Traffic crashes in North Carolina claimed the lives 7,051 people from 2015 to 2019. North Carolina’s overall traffic fatality rate of 1.12 fatalities per 100 million vehicle miles of travel in 2019 is slightly higher than the national average of 1.11. In the Asheville urban area, on average, 31 people were killed in traffic crashes each year from 2015 to 2019. The financial impact of traffic crashes in which the lack of adequate roadway safety features were likely a contributing factor was an average of $394 annually per each Asheville area driver.
The efficiency and condition of North Carolina’s transportation system, particularly its highways, is critical to the health of the state’s economy. Annually, $672 billion in goods are shipped to and from North Carolina, relying heavily on the state’s network of roads and bridges. Increasingly, companies are looking at the quality of a region’s transportation system when deciding where to re-locate or expand. Regions with congested or poorly maintained roads may see businesses relocate to areas with a smoother, more efficient and more modern transportation system. Approximately 1.9 million full-time jobs in North Carolina in key industries like tourism, retail sales, agriculture and manufacturing are dependent on the quality, safety and reliability of the state’s transportation infrastructure network.
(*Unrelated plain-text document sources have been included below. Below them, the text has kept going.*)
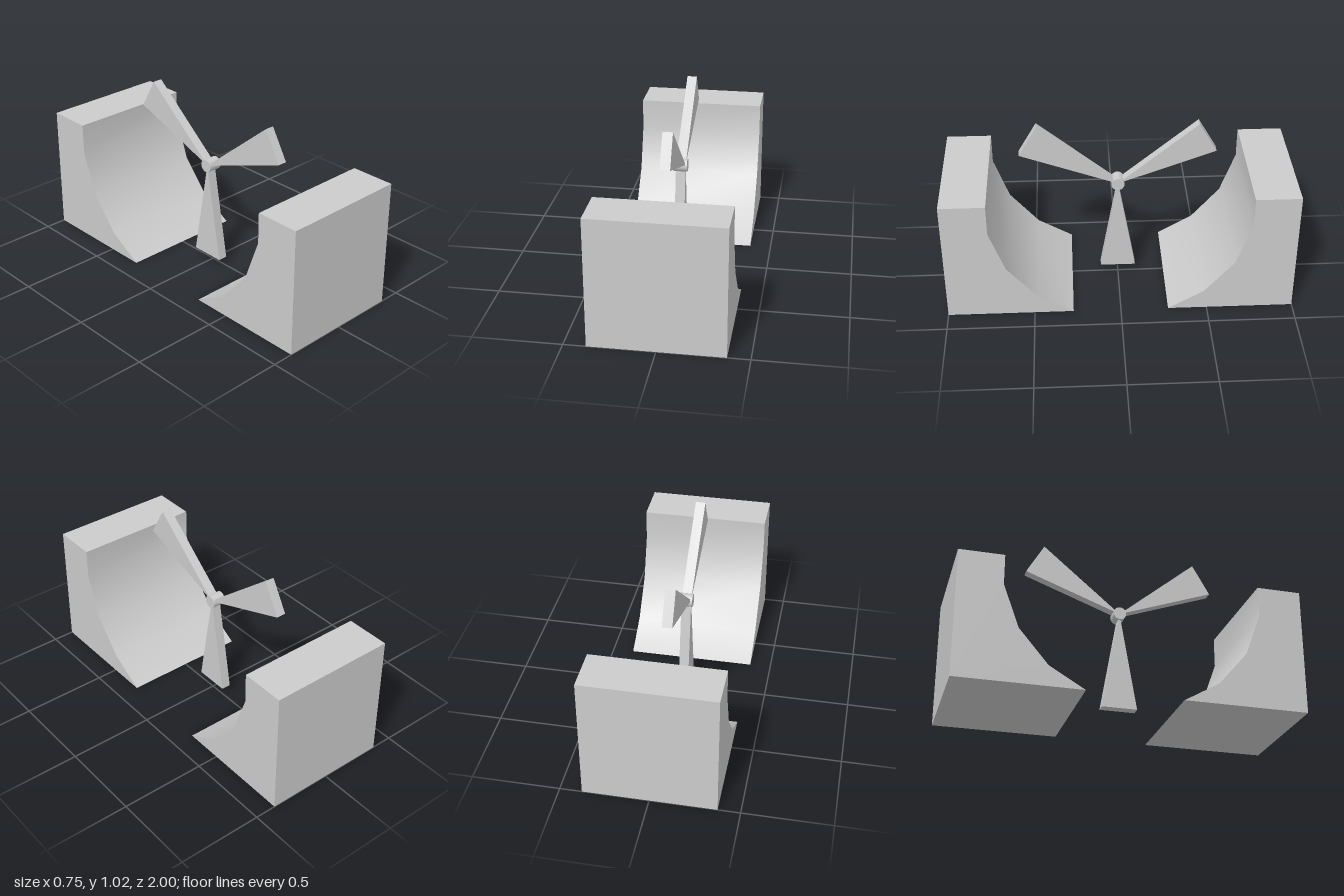
import * as THREE from 'three';
import { toCreasedNormals } from 'three/addons/utils/BufferGeometryUtils.js';

const material = new THREE.MeshStandardMaterial({ color: 0xcccccc });

// Extrudes a (z, y) outline along x, from x0 to x1
function extrudeAlongX(points, x0, x1) {
  const shape = new THREE.Shape(points.map(([z, y]) => new THREE.Vector2(z, y)));
  const geometry = new THREE.ExtrudeGeometry(shape, { depth: x1 - x0, bevelEnabled: false });
  geometry.rotateY(-Math.PI / 2).translate(x1, 0, 0);
  return toCreasedNormals(geometry, 0.6);
}

function addMesh(parent, geometry, name) {
  const mesh = new THREE.Mesh(geometry, material);
  mesh.name = name;
  parent.add(mesh);
  return mesh;
}

export function createModel() {
  const model = new THREE.Group();
  model.name = 'turbineInChannel';

  // Two facing blocks with a hollowed inner side
  const blockProfile = [[0.275, 0], [1, 0], [1, 0.75], [0.74, 0.75], [0.74, 0.57], [0.65, 0.32], [0.48, 0.12]];
  const block = extrudeAlongX(blockProfile, -0.375, 0.375);
  addMesh(model, block, 'frontBlock');
  addMesh(model, block, 'backBlock').rotation.y = Math.PI;

  // Rotor: three wedge blades around a short hub
  const rotor = new THREE.Group();
  rotor.name = 'rotor';
  rotor.position.y = 0.64;
  model.add(rotor);

  const blade = extrudeAlongX([[0, 0], [-0.103, -0.59], [0.103, -0.59]], -0.047, 0.01);
  for (let i = 0; i < 3; i++) {
    addMesh(rotor, blade, 'blade' + (i + 1)).rotation.x = (i * Math.PI * 2) / 3;
  }

  const hub = new THREE.CylinderGeometry(0.038, 0.038, 0.08, 24);
  hub.rotateZ(Math.PI / 2).translate(-0.018, 0, 0);
  addMesh(rotor, hub, 'hub');

  return model;
}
A lack of sufficient funding at the local, state and federal levels will make it difficult to adequately maintain and improve the state’s existing transportation system. The reduction in vehicle travel during the COVID-19 pandemic has had a significant impact on transportation revenue. According to the North Carolina Department of Transportation, highway revenue for Fiscal Year 2020, which ended June 30, is down $188 million. According to a NC Chamber Foundation report, the state’s existing transportation revenues are inadequate to maintain, let alone improve, the deteriorating system. The report concludes that the state’s existing motor fuels tax does not provide sufficient revenue, largely as a result of changes in driver behavior and increasing vehicle fuel efficiency. It recommends the implementation of a road user charge program, phasing out the motor fuels tax, adjusting the highway use tax to a competitive rate, and dedicating a fraction of the statewide sales tax to transportation investment. A recent report by the NC FIRST Commission found that North Carolina’s highway, aviation, rail, ferry, transit, bike and pedestrian facilities are a “deteriorating and underperforming system.” The report concluded that providing North Carolina with a transportation network that will ensure the state’s economic vitality, competitiveness and safety would require that North Carolina increase its current $5 billion annual transportation investment by a minimum of $2 billion annually — $20 billion over the next decade.
“These conditions are only going to get worse, increasing the additional costs to motorists, if greater investment is not made available at the federal, state and local levels of government,” said Dave Kearby, TRIP’s executive director. “Without adequate funding, North Carolina’s transportation system will become increasingly deteriorated and congested, hampering economic growth, safety and quality of life.”
In addition to TRIP spokespersons noted above, Chuck McGrady, North Carolina Department of Transportation (NCDOT) Board Member, is also available to Asheville media for phone or video interviews regarding the report. Please see below for contact information.
Chuck McGrady, Board Member, NCDOT | 828.674.6118 (cell)